**Work item**: Lines, not repeats, are what count: give the number of lines below that hold "radians", and nothing more.

**Data for analysis**:
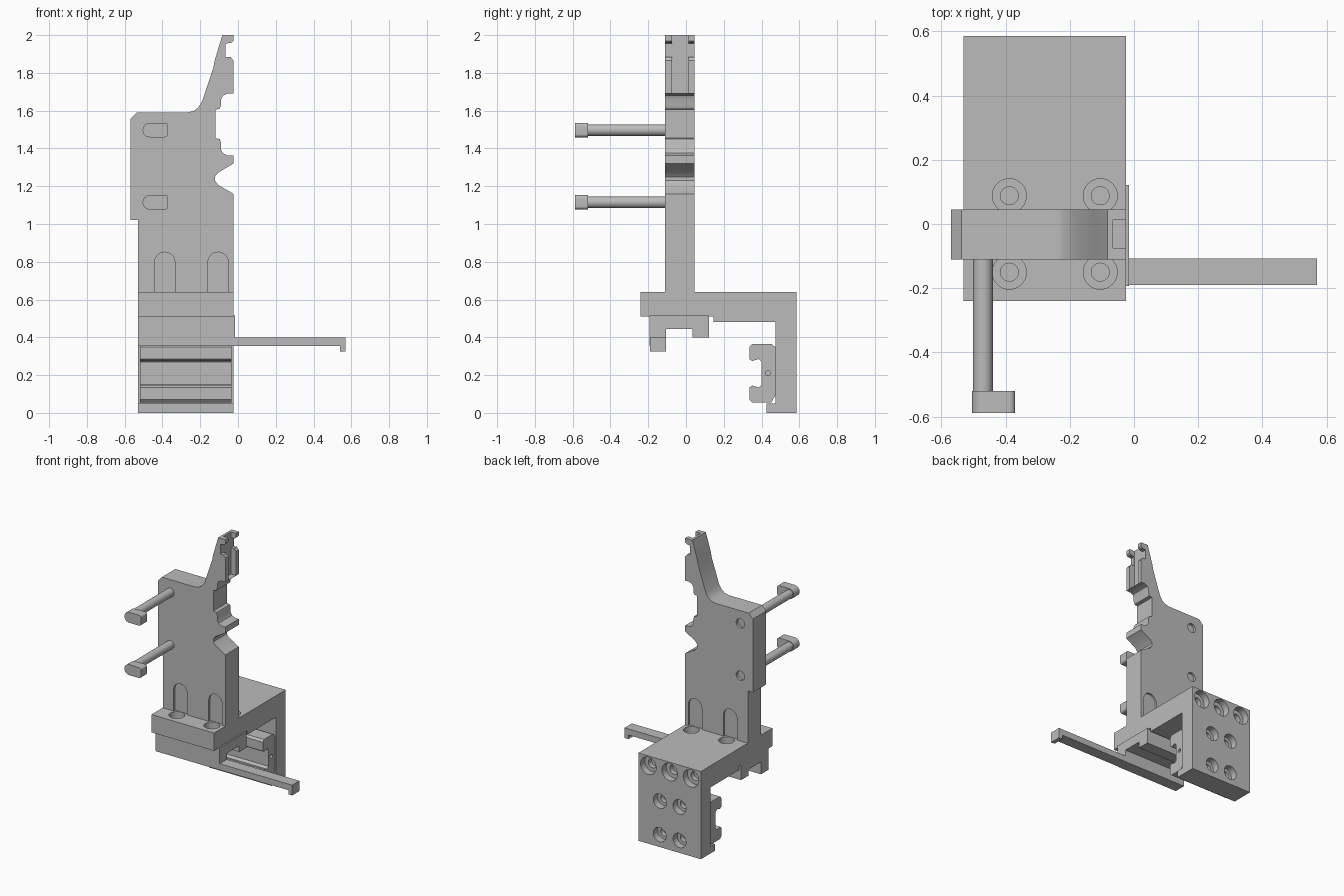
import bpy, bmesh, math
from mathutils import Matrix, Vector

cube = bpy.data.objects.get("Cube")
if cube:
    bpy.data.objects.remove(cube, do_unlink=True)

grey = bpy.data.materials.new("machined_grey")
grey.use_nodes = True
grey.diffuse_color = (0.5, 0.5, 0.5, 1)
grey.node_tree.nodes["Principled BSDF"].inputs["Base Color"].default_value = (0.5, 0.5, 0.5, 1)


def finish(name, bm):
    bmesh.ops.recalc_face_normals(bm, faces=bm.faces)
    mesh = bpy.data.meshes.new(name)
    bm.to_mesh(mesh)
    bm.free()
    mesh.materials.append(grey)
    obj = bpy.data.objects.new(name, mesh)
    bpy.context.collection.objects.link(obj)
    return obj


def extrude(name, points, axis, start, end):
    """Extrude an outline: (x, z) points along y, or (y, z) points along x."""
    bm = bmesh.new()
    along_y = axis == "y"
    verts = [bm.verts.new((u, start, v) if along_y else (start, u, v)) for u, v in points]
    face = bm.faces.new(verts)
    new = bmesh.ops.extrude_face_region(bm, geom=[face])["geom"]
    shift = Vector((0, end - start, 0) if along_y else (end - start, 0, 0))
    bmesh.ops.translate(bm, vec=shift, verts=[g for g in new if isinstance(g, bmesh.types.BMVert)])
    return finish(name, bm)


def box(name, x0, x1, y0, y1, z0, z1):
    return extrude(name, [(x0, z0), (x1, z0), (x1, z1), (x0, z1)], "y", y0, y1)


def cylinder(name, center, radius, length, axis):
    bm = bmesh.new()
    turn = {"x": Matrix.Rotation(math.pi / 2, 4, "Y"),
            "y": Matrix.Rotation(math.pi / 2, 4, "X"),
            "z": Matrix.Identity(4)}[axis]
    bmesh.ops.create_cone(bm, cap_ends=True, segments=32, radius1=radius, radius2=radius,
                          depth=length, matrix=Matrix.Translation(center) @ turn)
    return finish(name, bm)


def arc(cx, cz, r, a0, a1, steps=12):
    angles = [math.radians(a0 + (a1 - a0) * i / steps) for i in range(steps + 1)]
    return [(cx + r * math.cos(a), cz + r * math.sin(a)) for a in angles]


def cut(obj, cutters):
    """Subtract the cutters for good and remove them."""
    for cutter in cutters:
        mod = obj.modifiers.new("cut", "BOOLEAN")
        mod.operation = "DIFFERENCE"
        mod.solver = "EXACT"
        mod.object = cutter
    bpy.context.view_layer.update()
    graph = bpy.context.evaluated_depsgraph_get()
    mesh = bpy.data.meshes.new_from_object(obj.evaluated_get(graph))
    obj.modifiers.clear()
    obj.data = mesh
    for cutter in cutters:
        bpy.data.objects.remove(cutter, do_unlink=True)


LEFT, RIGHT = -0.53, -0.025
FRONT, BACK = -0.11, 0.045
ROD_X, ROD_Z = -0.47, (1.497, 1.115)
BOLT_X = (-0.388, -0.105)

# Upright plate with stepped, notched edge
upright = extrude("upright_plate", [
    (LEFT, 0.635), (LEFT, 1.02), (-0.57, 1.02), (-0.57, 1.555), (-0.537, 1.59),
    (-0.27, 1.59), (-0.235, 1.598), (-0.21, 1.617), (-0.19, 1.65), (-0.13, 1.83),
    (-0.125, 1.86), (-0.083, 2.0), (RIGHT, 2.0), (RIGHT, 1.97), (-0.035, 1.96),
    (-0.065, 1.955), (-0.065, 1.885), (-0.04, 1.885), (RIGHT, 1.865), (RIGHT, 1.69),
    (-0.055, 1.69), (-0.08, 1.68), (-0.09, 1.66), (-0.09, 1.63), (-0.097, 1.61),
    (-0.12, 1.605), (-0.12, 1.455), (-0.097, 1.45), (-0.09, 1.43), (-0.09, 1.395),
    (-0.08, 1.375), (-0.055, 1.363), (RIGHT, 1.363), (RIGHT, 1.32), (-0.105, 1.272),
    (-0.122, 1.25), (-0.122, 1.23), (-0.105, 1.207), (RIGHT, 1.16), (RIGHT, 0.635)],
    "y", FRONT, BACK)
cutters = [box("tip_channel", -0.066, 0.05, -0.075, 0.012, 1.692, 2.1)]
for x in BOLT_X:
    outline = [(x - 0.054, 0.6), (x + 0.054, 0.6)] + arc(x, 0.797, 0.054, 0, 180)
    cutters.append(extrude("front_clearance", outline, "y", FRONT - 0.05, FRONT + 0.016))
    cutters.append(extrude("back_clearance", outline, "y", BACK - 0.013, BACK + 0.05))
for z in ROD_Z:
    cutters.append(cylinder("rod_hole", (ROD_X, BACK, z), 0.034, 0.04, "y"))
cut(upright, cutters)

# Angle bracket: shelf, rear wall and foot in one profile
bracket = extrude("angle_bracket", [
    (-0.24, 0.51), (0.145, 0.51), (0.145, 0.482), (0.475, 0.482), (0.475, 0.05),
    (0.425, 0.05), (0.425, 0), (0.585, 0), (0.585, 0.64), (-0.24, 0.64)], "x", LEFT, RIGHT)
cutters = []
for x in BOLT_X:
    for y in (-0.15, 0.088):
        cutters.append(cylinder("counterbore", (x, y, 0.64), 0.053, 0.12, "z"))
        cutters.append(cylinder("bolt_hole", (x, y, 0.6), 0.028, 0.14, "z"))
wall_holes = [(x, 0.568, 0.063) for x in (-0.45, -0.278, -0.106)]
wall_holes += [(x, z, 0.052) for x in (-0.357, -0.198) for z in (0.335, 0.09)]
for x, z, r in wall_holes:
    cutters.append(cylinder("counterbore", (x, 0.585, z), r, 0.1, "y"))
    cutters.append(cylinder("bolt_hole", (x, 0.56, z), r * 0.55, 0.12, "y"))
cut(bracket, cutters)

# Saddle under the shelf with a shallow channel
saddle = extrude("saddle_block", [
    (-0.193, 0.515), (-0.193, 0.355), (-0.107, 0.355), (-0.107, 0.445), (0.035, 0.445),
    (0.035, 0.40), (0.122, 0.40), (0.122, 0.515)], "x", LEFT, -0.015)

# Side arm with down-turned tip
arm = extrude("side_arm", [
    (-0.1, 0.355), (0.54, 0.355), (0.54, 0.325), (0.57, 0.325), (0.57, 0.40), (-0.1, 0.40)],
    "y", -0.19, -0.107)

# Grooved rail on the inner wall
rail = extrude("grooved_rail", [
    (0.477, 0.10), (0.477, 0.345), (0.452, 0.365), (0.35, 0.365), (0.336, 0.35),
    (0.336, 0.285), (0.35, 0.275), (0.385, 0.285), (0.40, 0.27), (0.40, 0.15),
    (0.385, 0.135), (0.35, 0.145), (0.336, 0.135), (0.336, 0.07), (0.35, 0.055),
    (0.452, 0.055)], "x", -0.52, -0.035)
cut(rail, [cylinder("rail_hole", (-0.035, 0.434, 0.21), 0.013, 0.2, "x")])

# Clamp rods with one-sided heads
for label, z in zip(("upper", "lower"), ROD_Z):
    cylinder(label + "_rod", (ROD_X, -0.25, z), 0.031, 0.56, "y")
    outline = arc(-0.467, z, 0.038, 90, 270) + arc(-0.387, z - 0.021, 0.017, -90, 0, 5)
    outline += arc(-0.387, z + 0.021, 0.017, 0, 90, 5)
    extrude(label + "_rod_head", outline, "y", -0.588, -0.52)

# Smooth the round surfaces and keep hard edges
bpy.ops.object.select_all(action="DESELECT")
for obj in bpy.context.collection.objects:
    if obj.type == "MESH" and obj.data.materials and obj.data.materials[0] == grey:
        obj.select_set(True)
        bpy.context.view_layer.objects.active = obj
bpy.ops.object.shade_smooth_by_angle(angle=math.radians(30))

==

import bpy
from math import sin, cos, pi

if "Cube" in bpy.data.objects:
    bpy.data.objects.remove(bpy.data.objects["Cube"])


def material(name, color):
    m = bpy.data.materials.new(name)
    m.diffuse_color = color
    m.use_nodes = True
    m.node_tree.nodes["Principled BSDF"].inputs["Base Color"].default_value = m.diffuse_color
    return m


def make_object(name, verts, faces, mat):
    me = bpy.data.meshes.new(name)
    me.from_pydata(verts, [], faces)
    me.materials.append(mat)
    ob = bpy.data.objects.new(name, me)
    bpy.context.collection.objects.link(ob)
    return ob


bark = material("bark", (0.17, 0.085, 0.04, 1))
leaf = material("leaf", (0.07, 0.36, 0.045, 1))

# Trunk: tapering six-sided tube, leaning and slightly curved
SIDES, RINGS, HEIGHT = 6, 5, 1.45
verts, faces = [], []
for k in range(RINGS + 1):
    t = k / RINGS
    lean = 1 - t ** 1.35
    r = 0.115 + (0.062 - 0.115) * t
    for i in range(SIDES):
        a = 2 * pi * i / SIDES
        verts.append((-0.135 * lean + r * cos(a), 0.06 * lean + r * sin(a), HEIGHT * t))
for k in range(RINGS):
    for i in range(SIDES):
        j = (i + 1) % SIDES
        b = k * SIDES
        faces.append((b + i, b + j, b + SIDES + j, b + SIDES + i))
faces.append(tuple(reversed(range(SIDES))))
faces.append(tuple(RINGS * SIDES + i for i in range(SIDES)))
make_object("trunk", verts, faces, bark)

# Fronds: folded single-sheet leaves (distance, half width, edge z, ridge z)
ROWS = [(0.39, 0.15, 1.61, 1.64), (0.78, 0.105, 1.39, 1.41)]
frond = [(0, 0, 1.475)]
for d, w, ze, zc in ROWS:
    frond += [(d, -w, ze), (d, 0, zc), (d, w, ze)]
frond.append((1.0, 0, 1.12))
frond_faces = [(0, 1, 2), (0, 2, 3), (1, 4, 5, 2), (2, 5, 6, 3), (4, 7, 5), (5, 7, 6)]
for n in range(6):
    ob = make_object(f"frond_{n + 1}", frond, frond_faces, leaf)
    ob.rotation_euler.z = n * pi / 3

---

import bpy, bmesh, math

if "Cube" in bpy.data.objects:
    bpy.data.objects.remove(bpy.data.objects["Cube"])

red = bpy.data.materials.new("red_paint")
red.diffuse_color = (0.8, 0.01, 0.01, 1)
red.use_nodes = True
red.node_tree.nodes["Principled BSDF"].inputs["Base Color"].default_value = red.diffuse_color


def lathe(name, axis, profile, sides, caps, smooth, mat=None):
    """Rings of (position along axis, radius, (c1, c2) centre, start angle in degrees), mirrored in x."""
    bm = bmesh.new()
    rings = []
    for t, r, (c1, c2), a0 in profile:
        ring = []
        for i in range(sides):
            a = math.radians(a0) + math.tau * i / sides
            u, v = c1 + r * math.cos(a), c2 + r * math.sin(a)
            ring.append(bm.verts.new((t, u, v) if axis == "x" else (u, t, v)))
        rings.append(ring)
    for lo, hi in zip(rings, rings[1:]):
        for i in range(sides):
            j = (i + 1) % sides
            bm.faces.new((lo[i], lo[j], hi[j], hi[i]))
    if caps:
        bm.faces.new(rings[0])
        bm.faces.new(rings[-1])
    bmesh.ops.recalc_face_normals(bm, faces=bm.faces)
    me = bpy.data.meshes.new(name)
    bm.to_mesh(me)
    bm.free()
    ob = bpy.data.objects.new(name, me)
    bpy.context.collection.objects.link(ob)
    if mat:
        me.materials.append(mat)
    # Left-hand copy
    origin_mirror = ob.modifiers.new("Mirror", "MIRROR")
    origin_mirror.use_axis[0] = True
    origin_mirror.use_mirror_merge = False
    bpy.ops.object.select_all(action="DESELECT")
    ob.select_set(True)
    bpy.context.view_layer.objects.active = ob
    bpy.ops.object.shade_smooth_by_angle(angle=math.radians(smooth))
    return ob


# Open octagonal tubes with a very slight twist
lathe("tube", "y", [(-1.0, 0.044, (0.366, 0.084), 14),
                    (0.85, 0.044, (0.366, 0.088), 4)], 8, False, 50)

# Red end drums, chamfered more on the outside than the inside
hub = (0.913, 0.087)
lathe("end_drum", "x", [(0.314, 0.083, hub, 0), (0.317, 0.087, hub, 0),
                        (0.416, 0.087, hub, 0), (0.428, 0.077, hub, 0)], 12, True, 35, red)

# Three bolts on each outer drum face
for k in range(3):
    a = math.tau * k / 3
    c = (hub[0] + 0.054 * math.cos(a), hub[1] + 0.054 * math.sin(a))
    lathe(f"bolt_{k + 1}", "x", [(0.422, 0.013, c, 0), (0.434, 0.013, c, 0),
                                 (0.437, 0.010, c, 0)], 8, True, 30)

**Answer below**: 4